## To do
Nothing but a number is wanted here: the count of lines in the data holding the word "angles".

Plain-text document sources:
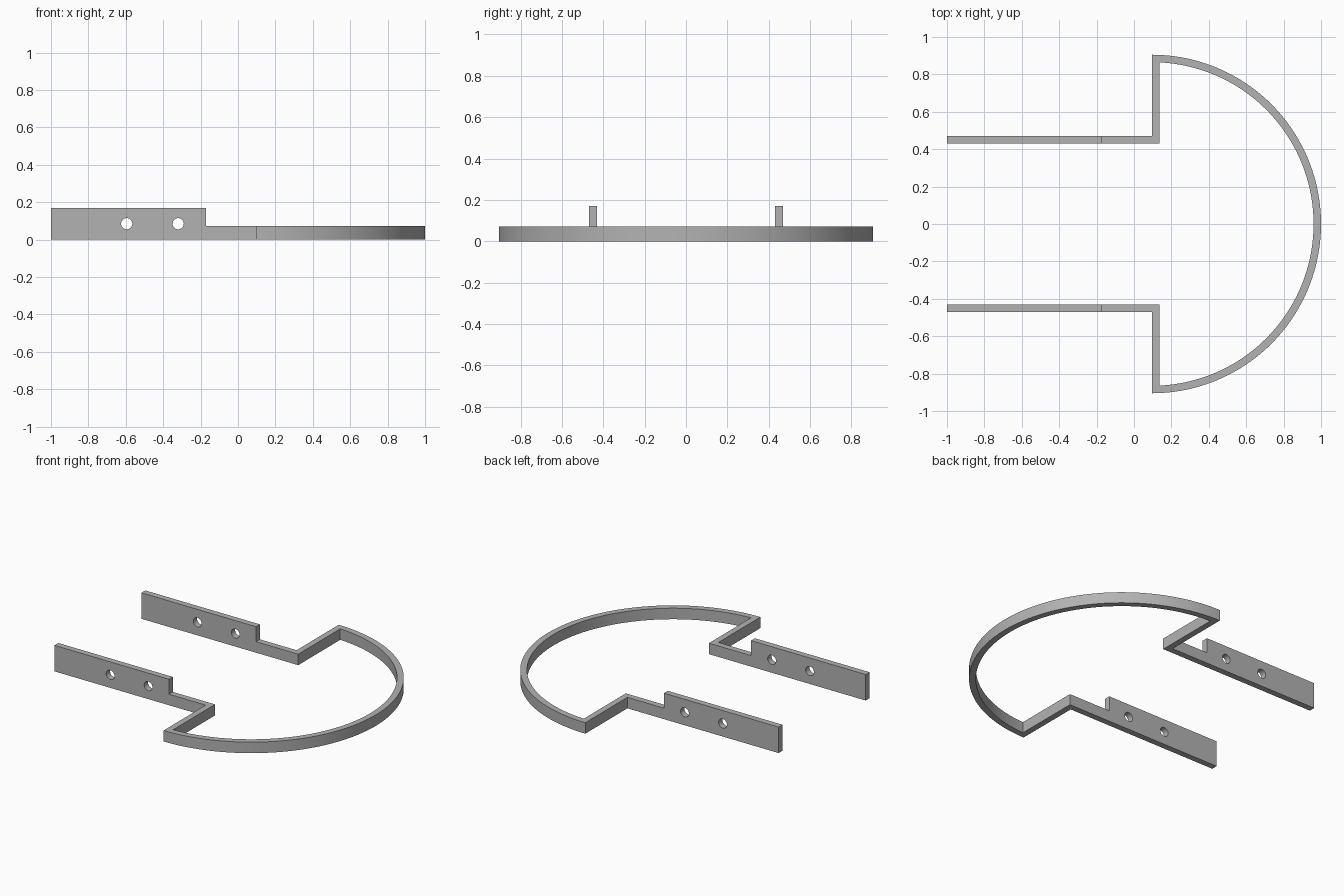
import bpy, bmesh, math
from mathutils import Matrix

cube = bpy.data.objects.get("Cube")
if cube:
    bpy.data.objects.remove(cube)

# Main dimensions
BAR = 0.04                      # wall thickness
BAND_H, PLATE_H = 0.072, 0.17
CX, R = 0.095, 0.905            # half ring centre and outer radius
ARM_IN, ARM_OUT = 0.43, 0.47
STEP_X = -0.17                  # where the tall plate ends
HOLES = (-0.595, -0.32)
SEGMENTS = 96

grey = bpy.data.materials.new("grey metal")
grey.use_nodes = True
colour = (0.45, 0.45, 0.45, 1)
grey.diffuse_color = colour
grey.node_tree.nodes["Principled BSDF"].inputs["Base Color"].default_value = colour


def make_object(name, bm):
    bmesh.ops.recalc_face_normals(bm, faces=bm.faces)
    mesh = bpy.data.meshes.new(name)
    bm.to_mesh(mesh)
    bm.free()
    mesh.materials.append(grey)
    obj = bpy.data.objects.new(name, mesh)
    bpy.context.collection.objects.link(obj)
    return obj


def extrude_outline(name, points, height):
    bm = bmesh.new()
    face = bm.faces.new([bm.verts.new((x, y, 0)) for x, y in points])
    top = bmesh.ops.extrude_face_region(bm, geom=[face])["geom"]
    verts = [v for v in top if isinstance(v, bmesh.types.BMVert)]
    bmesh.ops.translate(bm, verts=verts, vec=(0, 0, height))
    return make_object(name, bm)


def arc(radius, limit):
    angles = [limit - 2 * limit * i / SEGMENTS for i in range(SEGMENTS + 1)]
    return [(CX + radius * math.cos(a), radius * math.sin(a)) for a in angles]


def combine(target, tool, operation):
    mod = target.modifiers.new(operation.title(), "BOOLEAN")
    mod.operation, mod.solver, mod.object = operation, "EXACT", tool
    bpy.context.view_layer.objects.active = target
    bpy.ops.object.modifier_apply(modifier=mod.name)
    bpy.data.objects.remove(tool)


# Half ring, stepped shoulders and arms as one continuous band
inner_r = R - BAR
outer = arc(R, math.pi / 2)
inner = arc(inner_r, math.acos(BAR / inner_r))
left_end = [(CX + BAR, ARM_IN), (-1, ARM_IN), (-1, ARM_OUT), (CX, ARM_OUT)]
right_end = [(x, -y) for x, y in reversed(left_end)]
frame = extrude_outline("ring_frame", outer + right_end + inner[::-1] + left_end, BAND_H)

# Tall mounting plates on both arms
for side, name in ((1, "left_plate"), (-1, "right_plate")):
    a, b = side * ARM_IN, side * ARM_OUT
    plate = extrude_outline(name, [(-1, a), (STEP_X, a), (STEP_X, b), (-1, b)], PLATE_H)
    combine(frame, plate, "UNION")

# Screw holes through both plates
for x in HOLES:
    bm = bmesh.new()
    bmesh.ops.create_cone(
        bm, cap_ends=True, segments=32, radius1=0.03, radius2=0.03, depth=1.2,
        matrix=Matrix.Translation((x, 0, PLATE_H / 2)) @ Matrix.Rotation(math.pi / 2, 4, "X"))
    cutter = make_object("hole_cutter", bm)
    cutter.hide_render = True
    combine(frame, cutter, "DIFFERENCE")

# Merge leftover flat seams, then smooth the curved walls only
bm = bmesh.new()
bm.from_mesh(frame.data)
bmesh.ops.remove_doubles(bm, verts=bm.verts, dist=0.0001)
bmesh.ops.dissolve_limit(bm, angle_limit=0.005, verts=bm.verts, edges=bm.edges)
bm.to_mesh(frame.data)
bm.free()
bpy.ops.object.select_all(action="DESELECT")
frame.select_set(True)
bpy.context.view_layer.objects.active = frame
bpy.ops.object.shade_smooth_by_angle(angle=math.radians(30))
---
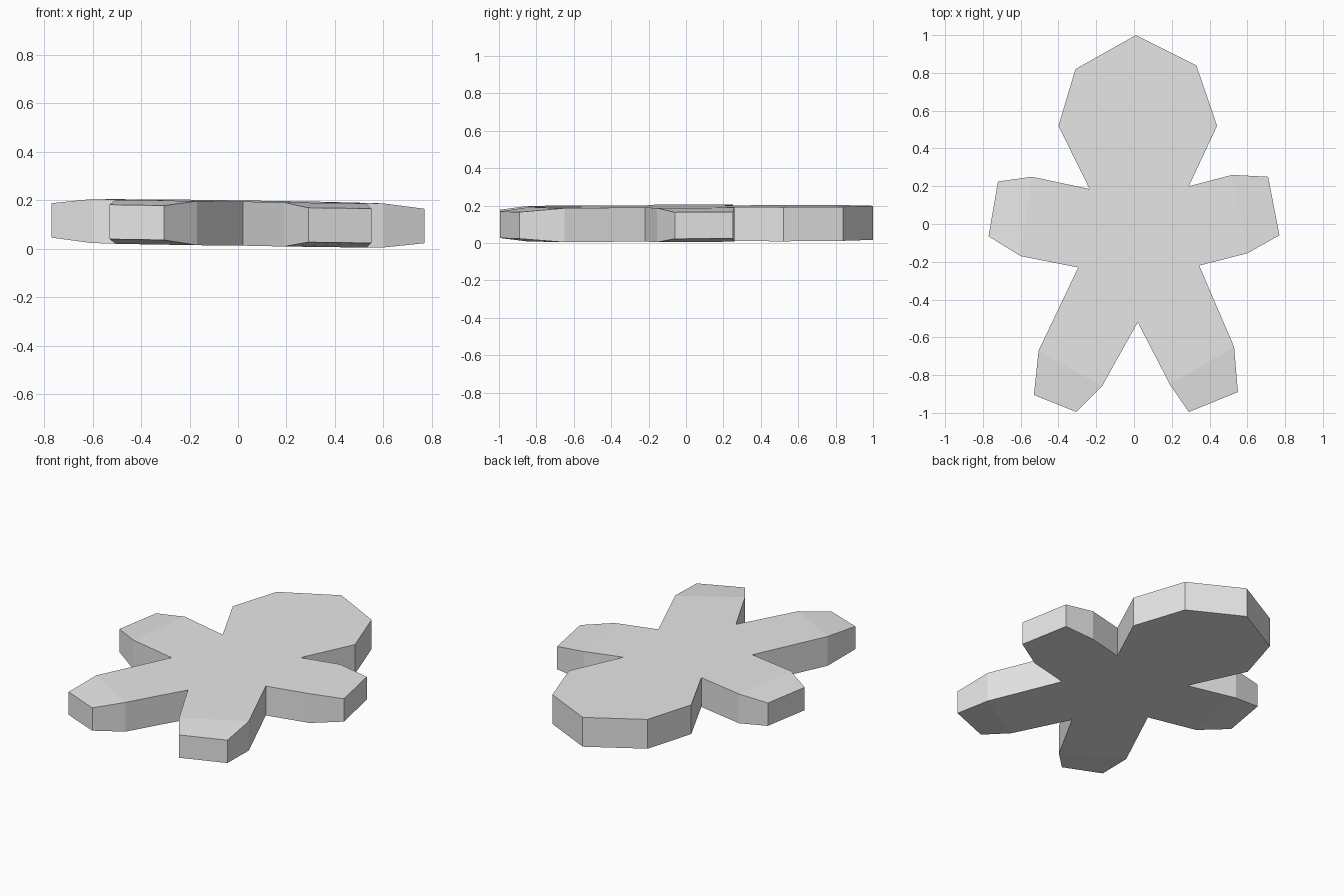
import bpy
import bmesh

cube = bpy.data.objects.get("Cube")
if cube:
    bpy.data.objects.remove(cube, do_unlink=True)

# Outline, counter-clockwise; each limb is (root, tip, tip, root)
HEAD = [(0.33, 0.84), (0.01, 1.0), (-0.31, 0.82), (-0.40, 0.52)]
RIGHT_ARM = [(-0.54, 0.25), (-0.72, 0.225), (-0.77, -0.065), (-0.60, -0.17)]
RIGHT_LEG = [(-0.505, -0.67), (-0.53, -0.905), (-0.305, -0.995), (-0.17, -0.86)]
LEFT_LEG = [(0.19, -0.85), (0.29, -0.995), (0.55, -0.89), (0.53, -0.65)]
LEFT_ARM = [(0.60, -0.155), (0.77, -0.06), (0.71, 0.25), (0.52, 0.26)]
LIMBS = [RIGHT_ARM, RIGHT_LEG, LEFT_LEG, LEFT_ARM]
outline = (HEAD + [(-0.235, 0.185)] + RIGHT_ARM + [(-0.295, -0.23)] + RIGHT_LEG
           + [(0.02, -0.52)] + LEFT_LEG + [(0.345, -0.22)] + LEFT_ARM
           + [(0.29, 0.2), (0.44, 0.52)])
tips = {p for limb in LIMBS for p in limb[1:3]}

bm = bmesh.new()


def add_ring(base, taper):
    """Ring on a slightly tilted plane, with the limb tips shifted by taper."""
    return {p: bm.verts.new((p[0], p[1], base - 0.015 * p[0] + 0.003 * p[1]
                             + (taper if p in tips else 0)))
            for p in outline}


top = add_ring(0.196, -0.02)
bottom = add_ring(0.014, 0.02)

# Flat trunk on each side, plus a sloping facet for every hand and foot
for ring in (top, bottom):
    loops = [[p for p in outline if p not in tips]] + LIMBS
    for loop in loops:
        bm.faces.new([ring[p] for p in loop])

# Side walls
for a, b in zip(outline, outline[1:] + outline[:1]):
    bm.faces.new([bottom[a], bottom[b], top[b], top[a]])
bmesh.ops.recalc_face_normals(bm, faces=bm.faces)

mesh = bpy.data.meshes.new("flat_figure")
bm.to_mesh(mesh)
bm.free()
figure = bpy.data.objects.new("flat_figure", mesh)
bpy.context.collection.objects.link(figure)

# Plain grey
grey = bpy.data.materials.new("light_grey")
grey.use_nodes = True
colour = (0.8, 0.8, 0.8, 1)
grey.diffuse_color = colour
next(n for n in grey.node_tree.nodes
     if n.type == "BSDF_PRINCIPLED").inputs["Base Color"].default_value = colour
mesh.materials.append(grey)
--
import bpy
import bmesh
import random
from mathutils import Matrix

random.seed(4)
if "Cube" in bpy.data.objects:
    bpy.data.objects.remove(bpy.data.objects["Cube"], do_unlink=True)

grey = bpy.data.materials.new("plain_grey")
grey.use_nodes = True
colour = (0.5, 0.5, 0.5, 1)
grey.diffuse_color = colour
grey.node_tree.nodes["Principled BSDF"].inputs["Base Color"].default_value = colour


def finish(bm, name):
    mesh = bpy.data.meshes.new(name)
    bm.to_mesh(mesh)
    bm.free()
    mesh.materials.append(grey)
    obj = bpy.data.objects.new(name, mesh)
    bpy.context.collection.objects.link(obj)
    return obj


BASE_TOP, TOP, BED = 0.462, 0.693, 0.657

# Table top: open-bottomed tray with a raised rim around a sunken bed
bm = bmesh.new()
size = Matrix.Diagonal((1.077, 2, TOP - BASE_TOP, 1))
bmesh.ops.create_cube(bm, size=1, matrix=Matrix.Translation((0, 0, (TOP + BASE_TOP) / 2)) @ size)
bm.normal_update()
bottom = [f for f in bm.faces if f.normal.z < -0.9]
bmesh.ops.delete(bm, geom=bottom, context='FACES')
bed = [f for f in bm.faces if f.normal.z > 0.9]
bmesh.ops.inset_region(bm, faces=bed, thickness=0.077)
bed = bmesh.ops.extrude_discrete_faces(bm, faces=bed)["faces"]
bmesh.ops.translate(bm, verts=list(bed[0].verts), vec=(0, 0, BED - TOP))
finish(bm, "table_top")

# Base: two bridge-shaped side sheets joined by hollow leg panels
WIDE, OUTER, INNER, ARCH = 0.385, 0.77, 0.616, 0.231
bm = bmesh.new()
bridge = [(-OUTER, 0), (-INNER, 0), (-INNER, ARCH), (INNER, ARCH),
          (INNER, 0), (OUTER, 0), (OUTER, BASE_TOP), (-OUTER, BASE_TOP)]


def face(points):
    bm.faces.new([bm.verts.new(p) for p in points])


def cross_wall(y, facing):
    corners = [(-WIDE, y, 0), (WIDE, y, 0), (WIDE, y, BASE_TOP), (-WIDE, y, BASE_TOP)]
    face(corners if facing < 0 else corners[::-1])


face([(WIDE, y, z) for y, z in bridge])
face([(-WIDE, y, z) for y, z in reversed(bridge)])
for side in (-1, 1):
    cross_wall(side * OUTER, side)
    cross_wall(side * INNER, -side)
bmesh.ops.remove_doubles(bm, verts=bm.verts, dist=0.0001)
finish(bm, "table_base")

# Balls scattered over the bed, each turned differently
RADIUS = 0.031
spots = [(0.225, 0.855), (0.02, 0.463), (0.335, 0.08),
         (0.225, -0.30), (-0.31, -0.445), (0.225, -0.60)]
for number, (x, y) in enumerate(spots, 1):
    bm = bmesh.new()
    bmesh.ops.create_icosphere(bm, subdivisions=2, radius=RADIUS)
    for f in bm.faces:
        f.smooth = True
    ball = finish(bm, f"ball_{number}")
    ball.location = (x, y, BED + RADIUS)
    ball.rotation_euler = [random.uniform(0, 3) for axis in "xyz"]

## Result of the exercise
2